### TASK DESCRIPTION
Please give back each entry below unaltered, leaving the pictures out.

### Source records
* * * * * * *

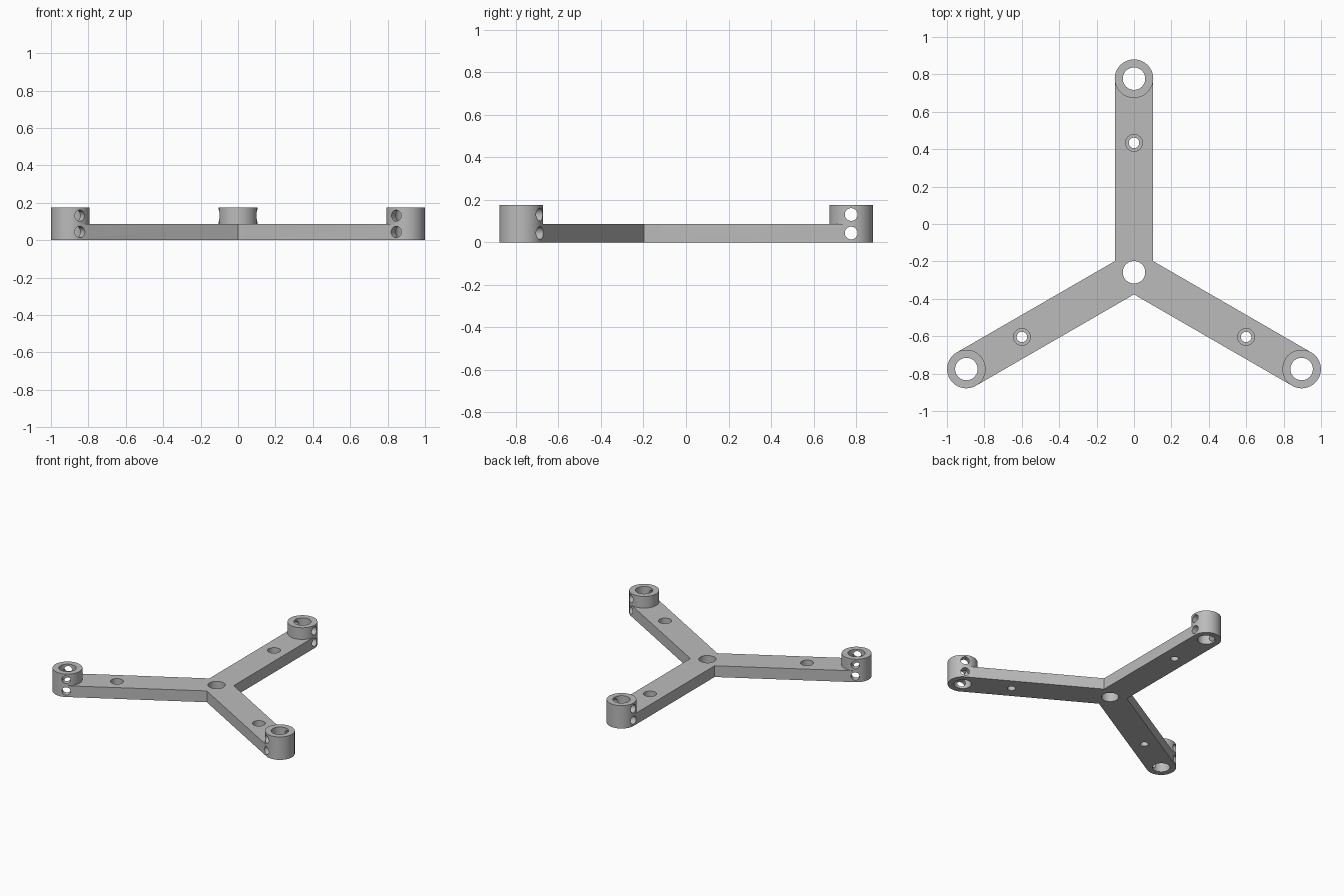
import bpy, bmesh, math
from mathutils import Vector, Matrix

default = bpy.data.objects.get("Cube")
if default:
    bpy.data.objects.remove(default, do_unlink=True)

# Main dimensions
HUB = Vector((0, -0.258, 0))
REACH = 1.035          # hub to boss centre
R_BOSS = 0.103
HALF_W = 0.1027        # half the arm width
H_ARM, H_BOSS = 0.086, 0.175
R_BORE, R_CROSS = 0.06, 0.03
BOLT_AT = 0.692        # hub to bolt hole
ANGLES = [math.radians(a) for a in (90, 210, 330)]

grey = bpy.data.materials.new("plain_grey")
grey.use_nodes = True
colour = (0.5, 0.5, 0.5, 1)
grey.diffuse_color = colour
grey.node_tree.nodes["Principled BSDF"].inputs["Base Color"].default_value = colour


def direction(a):
    return Vector((math.cos(a), math.sin(a), 0))


def make_object(name, bm):
    bmesh.ops.recalc_face_normals(bm, faces=bm.faces)
    mesh = bpy.data.meshes.new(name)
    bm.to_mesh(mesh)
    bm.free()
    mesh.materials.append(grey)
    obj = bpy.data.objects.new(name, mesh)
    bpy.context.collection.objects.link(obj)
    return obj


def cylinder(name, centre, radius, length, axis=Vector((0, 0, 1)), sides=64):
    bm = bmesh.new()
    turn = axis.to_track_quat('Z', 'Y').to_matrix().to_4x4()
    bmesh.ops.create_cone(bm, cap_ends=True, segments=sides, radius1=radius,
                          radius2=radius, depth=length,
                          matrix=Matrix.Translation(centre) @ turn)
    return make_object(name, bm)


def combine(target, tool, operation):
    tool.hide_render = True
    mod = target.modifiers.new(tool.name, 'BOOLEAN')
    mod.operation = operation
    mod.solver = 'EXACT'
    mod.object = tool
    bpy.context.view_layer.objects.active = target
    bpy.ops.object.modifier_apply(modifier=mod.name)
    bpy.data.objects.remove(tool, do_unlink=True)


# Three-armed plate as one extruded outline
bm = bmesh.new()
outline = []
for a in ANGLES:
    d = direction(a)
    side = Vector((-d.y, d.x, 0)) * HALF_W
    outline.append(HUB + direction(a - math.pi / 3) * HALF_W / math.sin(math.pi / 3))
    outline += [HUB + d * REACH - side, HUB + d * REACH + side]
face = bm.faces.new([bm.verts.new(p) for p in outline])
top = bmesh.ops.extrude_face_region(bm, geom=[face])["geom"]
bmesh.ops.translate(bm, vec=(0, 0, H_ARM),
                    verts=[v for v in top if isinstance(v, bmesh.types.BMVert)])
bracket = make_object("three_arm_bracket", bm)

# Raised round bosses at the arm ends
for a in ANGLES:
    centre = HUB + direction(a) * REACH + Vector((0, 0, H_BOSS / 2))
    combine(bracket, cylinder("boss", centre, R_BOSS, H_BOSS), 'UNION')

# Hub bore
combine(bracket, cylinder("hub_bore", HUB, R_BORE, 1), 'DIFFERENCE')

for a in ANGLES:
    d = direction(a)
    end, bolt = HUB + d * REACH, HUB + d * BOLT_AT
    # Vertical bore through the boss
    combine(bracket, cylinder("boss_bore", end, R_BORE, 1), 'DIFFERENCE')
    # Stepped bolt hole in the arm
    combine(bracket, cylinder("bolt_hole", bolt, 0.028, 1, sides=40), 'DIFFERENCE')
    step = bolt + Vector((0, 0, H_ARM))
    combine(bracket, cylinder("bolt_head_recess", step, 0.045, 0.09, sides=40), 'DIFFERENCE')
    # Two cross holes through the boss
    for z in (0.044, 0.131):
        centre = end + Vector((0, 0, z))
        combine(bracket, cylinder("cross_hole", centre, R_CROSS, 0.5,
                                  Vector((-d.y, d.x, 0)), 40), 'DIFFERENCE')

# Smooth the round walls and keep the edges crisp
bpy.ops.object.select_all(action='DESELECT')
bracket.select_set(True)
bpy.context.view_layer.objects.active = bracket
bpy.ops.object.shade_smooth_by_angle(angle=math.radians(30))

* * * * * * *

### RESPONSE
import bpy, bmesh, math
from mathutils import Vector, Matrix

default = bpy.data.objects.get("Cube")
if default:
    bpy.data.objects.remove(default, do_unlink=True)

# Main dimensions
HUB = Vector((0, -0.258, 0))
REACH = 1.035          # hub to boss centre
R_BOSS = 0.103
HALF_W = 0.1027        # half the arm width
H_ARM, H_BOSS = 0.086, 0.175
R_BORE, R_CROSS = 0.06, 0.03
BOLT_AT = 0.692        # hub to bolt hole
ANGLES = [math.radians(a) for a in (90, 210, 330)]

grey = bpy.data.materials.new("plain_grey")
grey.use_nodes = True
colour = (0.5, 0.5, 0.5, 1)
grey.diffuse_color = colour
grey.node_tree.nodes["Principled BSDF"].inputs["Base Color"].default_value = colour


def direction(a):
    return Vector((math.cos(a), math.sin(a), 0))


def make_object(name, bm):
    bmesh.ops.recalc_face_normals(bm, faces=bm.faces)
    mesh = bpy.data.meshes.new(name)
    bm.to_mesh(mesh)
    bm.free()
    mesh.materials.append(grey)
    obj = bpy.data.objects.new(name, mesh)
    bpy.context.collection.objects.link(obj)
    return obj


def cylinder(name, centre, radius, length, axis=Vector((0, 0, 1)), sides=64):
    bm = bmesh.new()
    turn = axis.to_track_quat('Z', 'Y').to_matrix().to_4x4()
    bmesh.ops.create_cone(bm, cap_ends=True, segments=sides, radius1=radius,
                          radius2=radius, depth=length,
                          matrix=Matrix.Translation(centre) @ turn)
    return make_object(name, bm)


def combine(target, tool, operation):
    tool.hide_render = True
    mod = target.modifiers.new(tool.name, 'BOOLEAN')
    mod.operation = operation
    mod.solver = 'EXACT'
    mod.object = tool
    bpy.context.view_layer.objects.active = target
    bpy.ops.object.modifier_apply(modifier=mod.name)
    bpy.data.objects.remove(tool, do_unlink=True)


# Three-armed plate as one extruded outline
bm = bmesh.new()
outline = []
for a in ANGLES:
    d = direction(a)
    side = Vector((-d.y, d.x, 0)) * HALF_W
    outline.append(HUB + direction(a - math.pi / 3) * HALF_W / math.sin(math.pi / 3))
    outline += [HUB + d * REACH - side, HUB + d * REACH + side]
face = bm.faces.new([bm.verts.new(p) for p in outline])
top = bmesh.ops.extrude_face_region(bm, geom=[face])["geom"]
bmesh.ops.translate(bm, vec=(0, 0, H_ARM),
                    verts=[v for v in top if isinstance(v, bmesh.types.BMVert)])
bracket = make_object("three_arm_bracket", bm)

# Raised round bosses at the arm ends
for a in ANGLES:
    centre = HUB + direction(a) * REACH + Vector((0, 0, H_BOSS / 2))
    combine(bracket, cylinder("boss", centre, R_BOSS, H_BOSS), 'UNION')

# Hub bore
combine(bracket, cylinder("hub_bore", HUB, R_BORE, 1), 'DIFFERENCE')

for a in ANGLES:
    d = direction(a)
    end, bolt = HUB + d * REACH, HUB + d * BOLT_AT
    # Vertical bore through the boss
    combine(bracket, cylinder("boss_bore", end, R_BORE, 1), 'DIFFERENCE')
    # Stepped bolt hole in the arm
    combine(bracket, cylinder("bolt_hole", bolt, 0.028, 1, sides=40), 'DIFFERENCE')
    step = bolt + Vector((0, 0, H_ARM))
    combine(bracket, cylinder("bolt_head_recess", step, 0.045, 0.09, sides=40), 'DIFFERENCE')
    # Two cross holes through the boss
    for z in (0.044, 0.131):
        centre = end + Vector((0, 0, z))
        combine(bracket, cylinder("cross_hole", centre, R_CROSS, 0.5,
                                  Vector((-d.y, d.x, 0)), 40), 'DIFFERENCE')

# Smooth the round walls and keep the edges crisp
bpy.ops.object.select_all(action='DESELECT')
bracket.select_set(True)
bpy.context.view_layer.objects.active = bracket
bpy.ops.object.shade_smooth_by_angle(angle=math.radians(30))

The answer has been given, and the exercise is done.